As he grips his sword, his hands are shaking, and not just from the cold.
Some part of me feels strangely detached while I continue watching him.
But I’m unmistakably the one fighting him, and now my body moves on its own to kill him.
It’s as if my body and mind are working independently of each other.
How did it come to this?
I just wanted to live out a quiet, peaceful life as a goblin…
The man charges toward me.
He called himself an adventurer, which means he’s made a living of defeating monsters.
In this world, there are creatures called monsters, considered a threat to humans everywhere.
An adventurer’s job is to fight these monsters.
Which means that by fighting me right now, this man is simply doing his job.
Because from a human’s perspective, I’m just another monster.
It’s no surprise, really.
In the fiction of my old world, goblins were almost always the villains of the story.
Although I’m not even a goblin anymore.
I’ve evolved all the way into an ogre, which is far stronger and larger than any goblin.
From a human adventurer’s perspective, I’m sure a monster like me should be killed on sight.
“You damn scum!”
“Who are you calling scum?”
Evidently surprised that I can speak, the man slows his reactions.
Leaving me the perfect chance to sink my blade into his chest.
“Who’s the real scum here? You’re the ones who came after our village. You forced me to do those horrible things!”
Images of the past flash across my mind.
The houses of the village, all aflame.
The goblins fleeing, the humans chasing them down.
My little sister squeezing my hand as we ran.
The human who caught up and seized me.
And then the order.
That horrible command.
“You humans are the worst scum of all!”
The memories send fury coursing through me.
I let that violent passion take control, sending MP into the blade still deep in the man’s chest.
The MP activates the blade’s special effect, surrounding it in flames.
In an instant, the flames swallow the man up and destroy him.
I gave in to my fury and killed him in an instant.
Shouldn’t I have made him suffer more first?
…No, wait. That’s not what I should be regretting here.
This man was just an unrelated adventurer who happened to be passing through.
Of course, they’re the ones who attacked me first, so I was just defending myself.
But it was probably wrong to take it this far.
As that thought passes through my mind, a self-derisive sneer rises to my lips.

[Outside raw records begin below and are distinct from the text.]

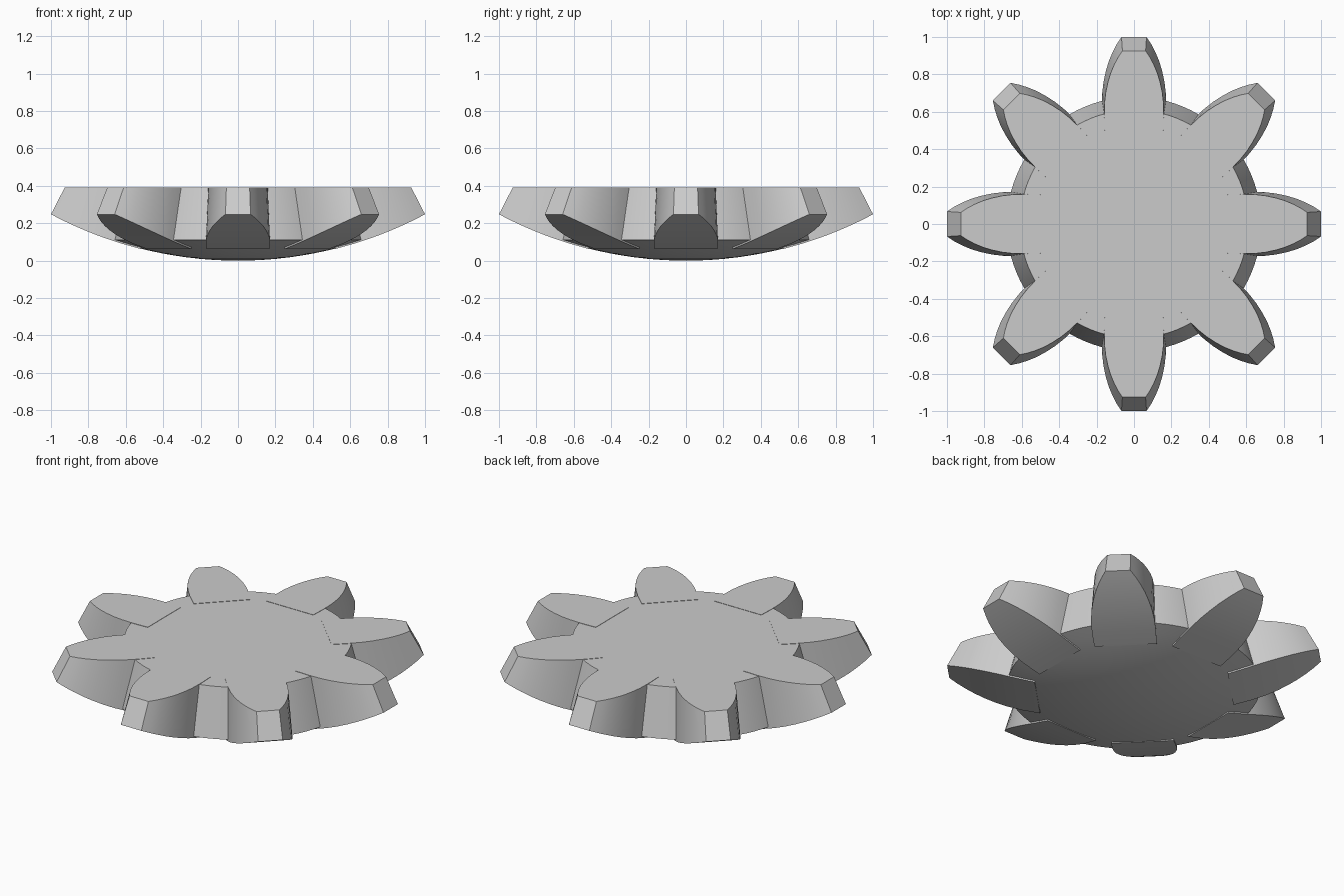
import bpy, bmesh, math

cube = bpy.data.objects.get("Cube")
if cube:
    bpy.data.objects.remove(cube, do_unlink=True)

TEETH = 8
TOP = 0.39
DOME_R = 2.125        # radius of the spherical underside
TAPER = 0.926         # shrink of the tooth outline towards the top

steel = bpy.data.materials.new("grey_metal")
steel.use_nodes = True
GREY = (0.6, 0.6, 0.6, 1)
steel.diffuse_color = GREY
steel.node_tree.nodes["Principled BSDF"].inputs["Base Color"].default_value = GREY


def dome(r):
    return DOME_R - math.sqrt(DOME_R ** 2 - r * r)


def finish(bm, name):
    bmesh.ops.recalc_face_normals(bm, faces=bm.faces)
    mesh = bpy.data.meshes.new(name)
    bm.to_mesh(mesh)
    bm.free()
    mesh.materials.append(steel)
    obj = bpy.data.objects.new(name, mesh)
    bpy.context.collection.objects.link(obj)
    bpy.ops.object.select_all(action='DESELECT')
    obj.select_set(True)
    bpy.context.view_layer.objects.active = obj
    bpy.ops.object.shade_smooth_by_angle(angle=math.radians(25))
    return obj


# Gear body: domed underside, conical rim and flat top
bm = bmesh.new()
profile = [(0.68 * i / 10, dome(0.68 * i / 10)) for i in range(11)]
profile += [(0.61, TOP), (0, TOP)]
verts = [bm.verts.new((r, 0, z)) for r, z in profile]
edges = [bm.edges.new(pair) for pair in zip(verts, verts[1:])]
bmesh.ops.spin(bm, geom=verts + edges, cent=(0, 0, 0), axis=(0, 0, 1),
               angle=math.tau, steps=96)
bmesh.ops.remove_doubles(bm, verts=bm.verts, dist=0.0005)
finish(bm, "gear_body")

# Tooth outline at the underside: (radius, half width)
outline = [(0.52, 0.168), (0.62, 0.172), (0.7, 0.17), (0.76, 0.163), (0.82, 0.15),
           (0.87, 0.135), (0.92, 0.114), (0.96, 0.093), (1.0, 0.067)]


def add_tooth(index):
    angle = index * math.tau / TEETH
    c, s = math.cos(angle), math.sin(angle)
    bm = bmesh.new()
    rings = []
    for r, w in outline:
        low = dome(r) - 0.002
        corners = [(r, -w, low), (r, w, low),
                   (r * TAPER, w * TAPER, TOP + 0.002),
                   (r * TAPER, -w * TAPER, TOP + 0.002)]
        rings.append([bm.verts.new((x * c - y * s, x * s + y * c, z))
                      for x, y, z in corners])
    for a, b in zip(rings, rings[1:]):
        for i in range(4):
            j = (i + 1) % 4
            bm.faces.new((a[i], a[j], b[j], b[i]))
    bm.faces.new(rings[0])
    bm.faces.new(rings[-1])
    finish(bm, f"tooth_{index + 1}")


for k in range(TEETH):
    add_tooth(k)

Wrong or not, as soon as I took a life, things like good and evil likely lost all meaning.
I never had to think about good and evil, not when I was in the goblin village anyway.
And yet, now…
Why did things end up like this?